# Task to carry out
Determine the count of lines in the data below that include the word "finish", and give nothing besides it.

# Information shown
········

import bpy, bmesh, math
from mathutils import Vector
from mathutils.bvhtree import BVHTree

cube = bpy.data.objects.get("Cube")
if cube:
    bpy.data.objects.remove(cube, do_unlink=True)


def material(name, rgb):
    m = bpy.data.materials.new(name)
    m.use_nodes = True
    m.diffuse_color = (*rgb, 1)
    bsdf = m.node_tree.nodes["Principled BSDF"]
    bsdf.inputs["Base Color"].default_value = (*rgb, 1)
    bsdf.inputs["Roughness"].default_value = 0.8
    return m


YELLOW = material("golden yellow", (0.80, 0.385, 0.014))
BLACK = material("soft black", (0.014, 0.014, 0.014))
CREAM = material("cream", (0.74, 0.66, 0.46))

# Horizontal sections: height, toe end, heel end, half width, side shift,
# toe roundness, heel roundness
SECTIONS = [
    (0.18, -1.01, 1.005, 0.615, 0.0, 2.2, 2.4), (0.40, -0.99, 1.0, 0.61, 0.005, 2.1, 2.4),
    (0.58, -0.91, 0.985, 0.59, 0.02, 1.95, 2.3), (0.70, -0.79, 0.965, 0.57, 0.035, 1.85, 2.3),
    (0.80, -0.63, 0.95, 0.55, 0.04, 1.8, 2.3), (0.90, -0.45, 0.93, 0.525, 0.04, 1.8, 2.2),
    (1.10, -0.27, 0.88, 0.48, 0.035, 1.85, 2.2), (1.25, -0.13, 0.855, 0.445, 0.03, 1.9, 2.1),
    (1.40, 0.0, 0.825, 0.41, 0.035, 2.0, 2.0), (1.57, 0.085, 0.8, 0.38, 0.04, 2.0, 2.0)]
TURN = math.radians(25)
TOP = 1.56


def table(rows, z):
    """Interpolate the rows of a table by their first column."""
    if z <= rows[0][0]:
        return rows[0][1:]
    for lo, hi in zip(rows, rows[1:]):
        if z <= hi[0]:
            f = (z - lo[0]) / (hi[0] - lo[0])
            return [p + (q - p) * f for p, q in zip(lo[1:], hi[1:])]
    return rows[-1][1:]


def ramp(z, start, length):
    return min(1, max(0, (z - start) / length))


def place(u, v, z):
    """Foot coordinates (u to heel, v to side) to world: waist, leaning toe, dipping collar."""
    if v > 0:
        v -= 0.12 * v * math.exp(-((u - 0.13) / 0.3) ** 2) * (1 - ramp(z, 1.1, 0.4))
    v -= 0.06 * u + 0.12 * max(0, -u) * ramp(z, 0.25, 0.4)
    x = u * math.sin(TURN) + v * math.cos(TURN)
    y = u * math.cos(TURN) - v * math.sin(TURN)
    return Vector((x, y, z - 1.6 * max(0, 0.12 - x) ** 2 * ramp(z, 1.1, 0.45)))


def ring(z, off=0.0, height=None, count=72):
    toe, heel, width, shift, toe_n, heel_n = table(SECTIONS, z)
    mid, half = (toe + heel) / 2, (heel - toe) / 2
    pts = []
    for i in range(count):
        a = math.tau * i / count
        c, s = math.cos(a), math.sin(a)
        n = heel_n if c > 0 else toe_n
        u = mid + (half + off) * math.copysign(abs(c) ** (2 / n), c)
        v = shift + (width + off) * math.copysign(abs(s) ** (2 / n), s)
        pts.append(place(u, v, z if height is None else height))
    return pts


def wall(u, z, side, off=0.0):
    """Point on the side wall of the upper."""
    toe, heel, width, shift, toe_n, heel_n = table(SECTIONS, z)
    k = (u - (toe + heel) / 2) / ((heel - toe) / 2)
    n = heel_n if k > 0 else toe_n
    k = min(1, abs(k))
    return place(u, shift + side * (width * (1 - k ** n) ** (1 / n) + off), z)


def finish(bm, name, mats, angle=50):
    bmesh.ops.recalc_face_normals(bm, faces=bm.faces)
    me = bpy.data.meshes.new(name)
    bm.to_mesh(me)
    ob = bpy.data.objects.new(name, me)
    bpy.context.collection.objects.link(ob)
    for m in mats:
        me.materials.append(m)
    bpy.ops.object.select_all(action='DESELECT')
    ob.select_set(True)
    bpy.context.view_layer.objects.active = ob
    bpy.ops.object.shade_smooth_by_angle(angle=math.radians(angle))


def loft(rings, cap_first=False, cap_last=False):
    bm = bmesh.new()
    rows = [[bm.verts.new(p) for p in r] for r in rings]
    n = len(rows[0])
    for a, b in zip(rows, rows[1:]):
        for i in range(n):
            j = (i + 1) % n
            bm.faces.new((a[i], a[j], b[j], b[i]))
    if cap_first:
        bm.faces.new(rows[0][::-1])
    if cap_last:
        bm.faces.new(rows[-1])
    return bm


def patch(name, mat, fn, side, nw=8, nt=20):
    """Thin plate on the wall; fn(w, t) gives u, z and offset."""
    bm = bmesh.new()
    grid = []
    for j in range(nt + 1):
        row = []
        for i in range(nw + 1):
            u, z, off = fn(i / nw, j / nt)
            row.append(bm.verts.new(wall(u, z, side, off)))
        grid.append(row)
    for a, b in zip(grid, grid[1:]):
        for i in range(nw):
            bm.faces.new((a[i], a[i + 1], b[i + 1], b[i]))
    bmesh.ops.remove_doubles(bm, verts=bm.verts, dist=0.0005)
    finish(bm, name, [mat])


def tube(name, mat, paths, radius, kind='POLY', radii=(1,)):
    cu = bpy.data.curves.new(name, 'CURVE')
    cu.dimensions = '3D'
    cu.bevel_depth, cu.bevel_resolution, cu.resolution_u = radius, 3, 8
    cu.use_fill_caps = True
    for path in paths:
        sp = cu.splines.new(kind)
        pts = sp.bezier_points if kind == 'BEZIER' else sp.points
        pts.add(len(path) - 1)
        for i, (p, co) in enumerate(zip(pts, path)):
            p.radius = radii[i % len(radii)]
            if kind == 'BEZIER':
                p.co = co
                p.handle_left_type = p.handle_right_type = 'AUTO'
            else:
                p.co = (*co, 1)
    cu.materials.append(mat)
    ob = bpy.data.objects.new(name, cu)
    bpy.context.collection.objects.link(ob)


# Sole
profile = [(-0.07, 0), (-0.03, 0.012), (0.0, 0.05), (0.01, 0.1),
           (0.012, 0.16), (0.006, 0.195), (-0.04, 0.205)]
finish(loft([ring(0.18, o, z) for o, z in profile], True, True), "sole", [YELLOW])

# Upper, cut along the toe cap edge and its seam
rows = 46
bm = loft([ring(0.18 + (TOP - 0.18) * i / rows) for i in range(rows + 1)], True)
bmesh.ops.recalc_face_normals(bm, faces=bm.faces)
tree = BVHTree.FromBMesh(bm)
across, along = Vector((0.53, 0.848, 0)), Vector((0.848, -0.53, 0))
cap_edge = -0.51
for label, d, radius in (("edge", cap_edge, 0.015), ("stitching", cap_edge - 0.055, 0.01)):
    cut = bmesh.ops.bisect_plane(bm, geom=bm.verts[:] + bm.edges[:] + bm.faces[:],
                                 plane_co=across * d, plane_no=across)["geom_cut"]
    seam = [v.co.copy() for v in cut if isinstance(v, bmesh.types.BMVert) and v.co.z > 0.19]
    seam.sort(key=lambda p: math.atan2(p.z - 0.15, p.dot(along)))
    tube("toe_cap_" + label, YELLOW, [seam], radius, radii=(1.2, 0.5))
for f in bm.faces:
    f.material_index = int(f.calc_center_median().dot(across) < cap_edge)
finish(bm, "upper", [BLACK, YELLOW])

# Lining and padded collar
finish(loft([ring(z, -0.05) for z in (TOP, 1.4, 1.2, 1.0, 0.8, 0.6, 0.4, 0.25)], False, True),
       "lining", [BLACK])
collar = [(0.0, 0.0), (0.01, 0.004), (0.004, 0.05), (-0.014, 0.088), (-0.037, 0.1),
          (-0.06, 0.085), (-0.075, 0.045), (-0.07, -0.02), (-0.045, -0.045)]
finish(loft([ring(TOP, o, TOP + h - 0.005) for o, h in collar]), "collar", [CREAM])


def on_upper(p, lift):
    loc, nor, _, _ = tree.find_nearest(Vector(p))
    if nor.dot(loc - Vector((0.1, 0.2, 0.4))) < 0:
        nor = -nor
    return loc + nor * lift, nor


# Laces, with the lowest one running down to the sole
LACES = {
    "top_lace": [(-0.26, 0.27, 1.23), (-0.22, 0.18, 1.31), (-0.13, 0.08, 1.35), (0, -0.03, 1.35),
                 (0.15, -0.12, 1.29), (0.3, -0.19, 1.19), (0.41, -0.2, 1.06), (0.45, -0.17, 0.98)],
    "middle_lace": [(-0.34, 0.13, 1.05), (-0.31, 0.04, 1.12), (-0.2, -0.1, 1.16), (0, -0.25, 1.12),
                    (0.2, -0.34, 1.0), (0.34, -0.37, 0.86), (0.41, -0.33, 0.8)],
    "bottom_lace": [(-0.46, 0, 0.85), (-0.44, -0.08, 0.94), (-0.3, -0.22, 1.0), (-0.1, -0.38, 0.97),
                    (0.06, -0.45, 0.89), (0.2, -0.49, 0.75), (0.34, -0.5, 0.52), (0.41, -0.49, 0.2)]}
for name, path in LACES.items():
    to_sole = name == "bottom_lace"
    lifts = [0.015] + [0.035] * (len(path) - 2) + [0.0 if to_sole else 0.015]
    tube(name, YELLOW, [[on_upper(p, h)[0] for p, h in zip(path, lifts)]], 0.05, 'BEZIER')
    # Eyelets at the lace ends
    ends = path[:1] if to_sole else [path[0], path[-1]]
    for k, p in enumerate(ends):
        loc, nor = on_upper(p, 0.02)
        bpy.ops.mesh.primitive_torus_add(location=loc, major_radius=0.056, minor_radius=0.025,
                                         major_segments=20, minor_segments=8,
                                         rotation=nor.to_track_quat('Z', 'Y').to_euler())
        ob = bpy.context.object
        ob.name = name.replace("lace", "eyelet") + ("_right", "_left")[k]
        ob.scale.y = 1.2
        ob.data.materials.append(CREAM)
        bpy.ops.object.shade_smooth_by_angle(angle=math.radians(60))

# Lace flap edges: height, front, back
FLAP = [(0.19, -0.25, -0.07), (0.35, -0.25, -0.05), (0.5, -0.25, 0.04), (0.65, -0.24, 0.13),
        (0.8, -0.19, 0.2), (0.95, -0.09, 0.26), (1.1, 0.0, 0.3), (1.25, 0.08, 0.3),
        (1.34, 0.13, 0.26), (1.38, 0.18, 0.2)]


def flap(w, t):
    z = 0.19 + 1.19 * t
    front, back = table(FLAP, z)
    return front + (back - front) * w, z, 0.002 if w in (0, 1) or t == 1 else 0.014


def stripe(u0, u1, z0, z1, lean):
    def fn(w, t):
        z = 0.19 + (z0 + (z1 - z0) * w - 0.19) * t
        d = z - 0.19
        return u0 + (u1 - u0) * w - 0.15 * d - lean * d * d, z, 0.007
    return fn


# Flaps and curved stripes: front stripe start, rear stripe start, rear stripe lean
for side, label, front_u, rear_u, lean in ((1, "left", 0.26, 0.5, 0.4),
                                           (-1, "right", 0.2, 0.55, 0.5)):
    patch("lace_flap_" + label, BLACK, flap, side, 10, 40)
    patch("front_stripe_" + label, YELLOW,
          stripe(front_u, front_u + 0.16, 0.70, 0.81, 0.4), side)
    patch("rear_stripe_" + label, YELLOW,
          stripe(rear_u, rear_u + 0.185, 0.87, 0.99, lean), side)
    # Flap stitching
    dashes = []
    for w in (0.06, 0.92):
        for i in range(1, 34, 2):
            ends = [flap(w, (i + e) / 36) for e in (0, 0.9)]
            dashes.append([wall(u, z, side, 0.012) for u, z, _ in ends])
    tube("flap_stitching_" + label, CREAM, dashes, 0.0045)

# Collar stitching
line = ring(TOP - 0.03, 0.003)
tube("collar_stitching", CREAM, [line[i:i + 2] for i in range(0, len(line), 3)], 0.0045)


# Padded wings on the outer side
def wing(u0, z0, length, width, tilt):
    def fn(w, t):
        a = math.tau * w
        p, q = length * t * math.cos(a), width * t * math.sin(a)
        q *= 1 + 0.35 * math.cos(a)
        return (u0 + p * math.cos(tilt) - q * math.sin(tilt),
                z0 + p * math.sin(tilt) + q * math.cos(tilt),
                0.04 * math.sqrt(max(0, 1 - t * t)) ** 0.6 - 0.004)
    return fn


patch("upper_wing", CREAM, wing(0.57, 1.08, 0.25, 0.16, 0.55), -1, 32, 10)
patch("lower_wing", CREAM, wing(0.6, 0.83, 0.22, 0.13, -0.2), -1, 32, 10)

········

# Answer section
6